a novel-writing truck driver.
Talking about his role as Jack, Jackman says he was attracted to the script by its
"lovely pace and energyÖitís a story of Jack eventually coming to terms
with what he really is, his feelings and emotions. Itís a very Australian thing, and
thatís what I connected with. He has a great sense of humour, and heís very
comfortable with who he is at the start, but his life has to change, unbeknown to him at
While in London for Oklahoma, Jackman had another gig to squeeze in, a Royal Command
"weird to be sitting in the Queensland outback...
† to sing in front of the Queen few weeks later"
"It was quite weird to be sitting in the Queensland outback and to be going off to
sing in front of the Queen few weeks later," he says with a grin.

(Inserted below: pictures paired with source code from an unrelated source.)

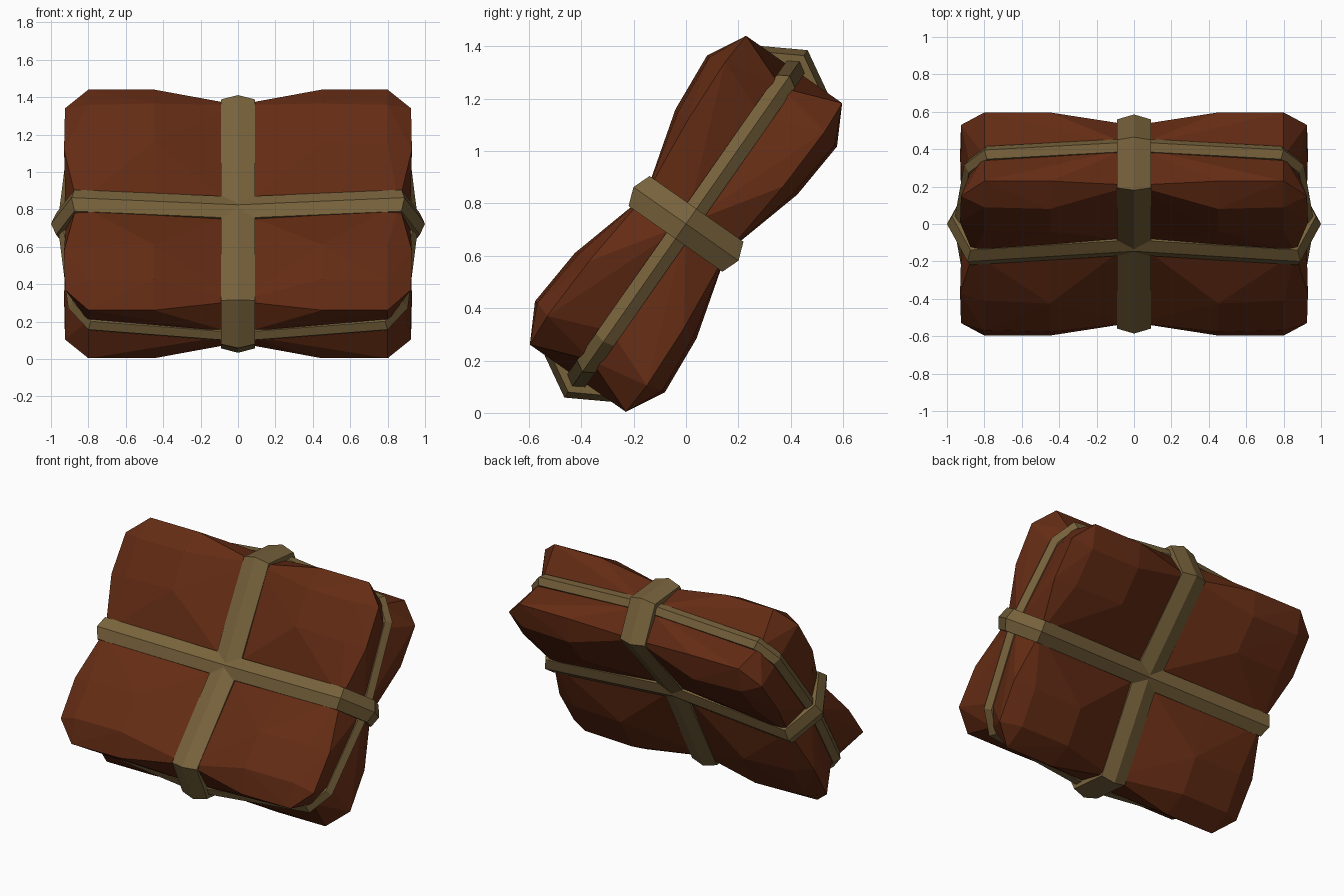
import bpy, bmesh, math
from mathutils import Matrix, Vector

if "Cube" in bpy.data.objects:
    bpy.data.objects.remove(bpy.data.objects["Cube"])

# The parcel is modelled upright (x wide, y long, z thick), then tilted back
TILT = Matrix.Translation((0, 0, 0.722)) @ Matrix.Rotation(math.radians(55), 4, 'X')


def material(name, rgb):
    m = bpy.data.materials.new(name)
    m.diffuse_color = (*rgb, 1)
    m.use_nodes = True
    m.node_tree.nodes["Principled BSDF"].inputs["Base Color"].default_value = m.diffuse_color
    return m


BROWN = material("brown wrapping", (0.127, 0.025, 0.007))
TAN = material("tan strap", (0.185, 0.122, 0.044))


def finish(name, bm, mat):
    bmesh.ops.recalc_face_normals(bm, faces=bm.faces)
    bm.transform(TILT)
    me = bpy.data.meshes.new(name)
    bm.to_mesh(me)
    bm.free()
    me.materials.append(mat)
    ob = bpy.data.objects.new(name, me)
    bpy.context.collection.objects.link(ob)


# Wrapped body: one bulging octant as a hull, mirrored in all three axes
OCTANT = [
    (0, 0, 0),
    (0, 0, .11), (.45, 0, .155), (.86, 0, .19), (0, .64, .195),
    (.45, .335, .284), (.8, .33, .27), (.45, .573, .303), (.8, .573, .292),
    (.45, .72, .224), (.8, .72, .224), (.925, .592, .232), (.93, .33, .222),
    (0, .72, 0), (.8, .635, 0), (.87, .5, 0), (.92, 0, 0),
]
bm = bmesh.new()
for p in OCTANT:
    bm.verts.new(p)
hull = bmesh.ops.convex_hull(bm, input=bm.verts[:])
inner = [f for f in bm.faces
         if any(all(abs(v.co[i]) < 1e-5 for v in f.verts) for i in range(3))]
bmesh.ops.delete(bm, geom=inner, context='FACES')
bmesh.ops.delete(bm, geom=[v for v in bm.verts if not v.link_faces], context='VERTS')
for axis in range(3):
    scale = [1, 1, 1]
    scale[axis] = -1
    copy = bmesh.ops.duplicate(bm, geom=bm.verts[:] + bm.edges[:] + bm.faces[:])["geom"]
    bmesh.ops.scale(bm, vec=scale, verts=[g for g in copy if isinstance(g, bmesh.types.BMVert)])
    bmesh.ops.remove_doubles(bm, verts=bm.verts[:], dist=1e-4)
finish("parcel_body", bm, BROWN)


# Straps: a ridged band swept round a loop given by its first quarter
def strap(name, quarter, half, ridge, place):
    # quarter runs from the first axis (a, 0) round to the second axis (0, b)
    q = [Vector(p) for p in quarter]
    loop = q + [Vector((-p.x, p.y)) for p in q[-2::-1]]
    loop += [Vector((p.x, -p.y)) for p in loop[-2:0:-1]]
    n = len(loop)
    bm = bmesh.new()
    rings = []
    for i, p in enumerate(loop):
        d1 = (p - loop[i - 1]).normalized()
        d2 = (loop[(i + 1) % n] - p).normalized()
        n1, n2 = Vector((d1.y, -d1.x)), Vector((d2.y, -d2.x))
        out = (n1 + n2) / (1 + n1.dot(n2))
        section = [(-half, -.09), (-half, -ridge), (0, 0), (half, -ridge), (half, -.09)]
        rings.append([bm.verts.new(place(*(p + out * h), s)) for s, h in section])
    for i in range(n):
        a, b = rings[i], rings[(i + 1) % n]
        for k in range(5):
            bm.faces.new((a[k], a[(k + 1) % 5], b[(k + 1) % 5], b[k]))
    finish(name, bm, TAN)


strap("cross_strap", [(1.0, 0), (.89, .245), (0, .178)],
      .07, .025, lambda a, b, s: (a, s, b))
strap("long_strap", [(.81, 0), (.668, .247), (0, .172)],
      .09, .022, lambda a, b, s: (s, a, b))
strap("edge_strap", [(.965, 0), (.908, .55), (.8, .69), (0, .765)],
      .042, .026, lambda a, b, s: (a, b, s))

Jackman has frequently sung for his supper, of course, if not for the Queen; during
1997, for example, he was guest artist at Christmas Carols in Sydney, Melbourne and Wagga
Wagga; he sang at the Melbourne Cup and at the Hopmann Cup; and he sang in the Chinese New
Year, as well as the new model Holden sedan launch at Royal Pines Resort on the Gold
Coast. For the Bledisloe Cup in Melbourne, he sang the National Anthem Ė not the one
that played at the Royal Command Performance, of course.
It was also a year that singled him out as the most promising new talent in musical
theatre, with two major awards for his role as Joe Gillis in Andrew Lloyd Webberís
Really Useful Companyís production of Sunset Boulevard: the variety industryís
peer-voted Mo Awards and the Variety Club Hearts Awards both voted him Musical Theatre
Performer of the Year.
The role of Joe Gillis came hot on the heels of his role as Gaston in Kevin
Jacobsenís Australian production of Beauty and The Beast in 1995-96.
"The scary thing was to put it into a setting where it
became a real gamble"
Back in 1990, Jackman was training at the Sydney Dance Company and The Actorís
Centre; by the mid 90s he was appearing in guest lead roles in the most popular Australian
drama series, Blue Heelers, as well as The Man From Snowy River and Halifax f.p.
"I started acting when I was 22, but it was something I had always done as a
hobby," Jackman says. "The scary thing was to put it into a setting where it
became a real gamble and really go for it. I then decided to study formally when I was
offered a role in Neighbours, and went to WAAPA (Western Australian Academy of Performing
But Paperback Hero was not in fact Jackmanís first feature film: that honour goes
to Erskinville Kings, a drama about two brothers reunited by their fatherís death,
after years apart. The low budget film was made by Los Angeles based Australian, Alan
White and launched to international buyers at the American Film Market at the end of
February (1999) prior to an Australian release later in the year.
"Unpretentious, unaffected and generous..."
While in the London stage for Oklahoma, Jackman was able to hop on a plane to fly to
Cannes during the 1998 film festival for a private party in a villa overlooking the
Mediterranean, where a short clip from Paperback Hero (then in post production) was
screened for invited guests (this writer included). Jackman, accompanied his wife, actress
Deborra-Lee Furness, took it all in his (long) stride. Unpretentious, unaffected and
generous, he is at once a manís man and recognisably Australian, while being charming
and talented. Some people are saying he will be a very big star very soon.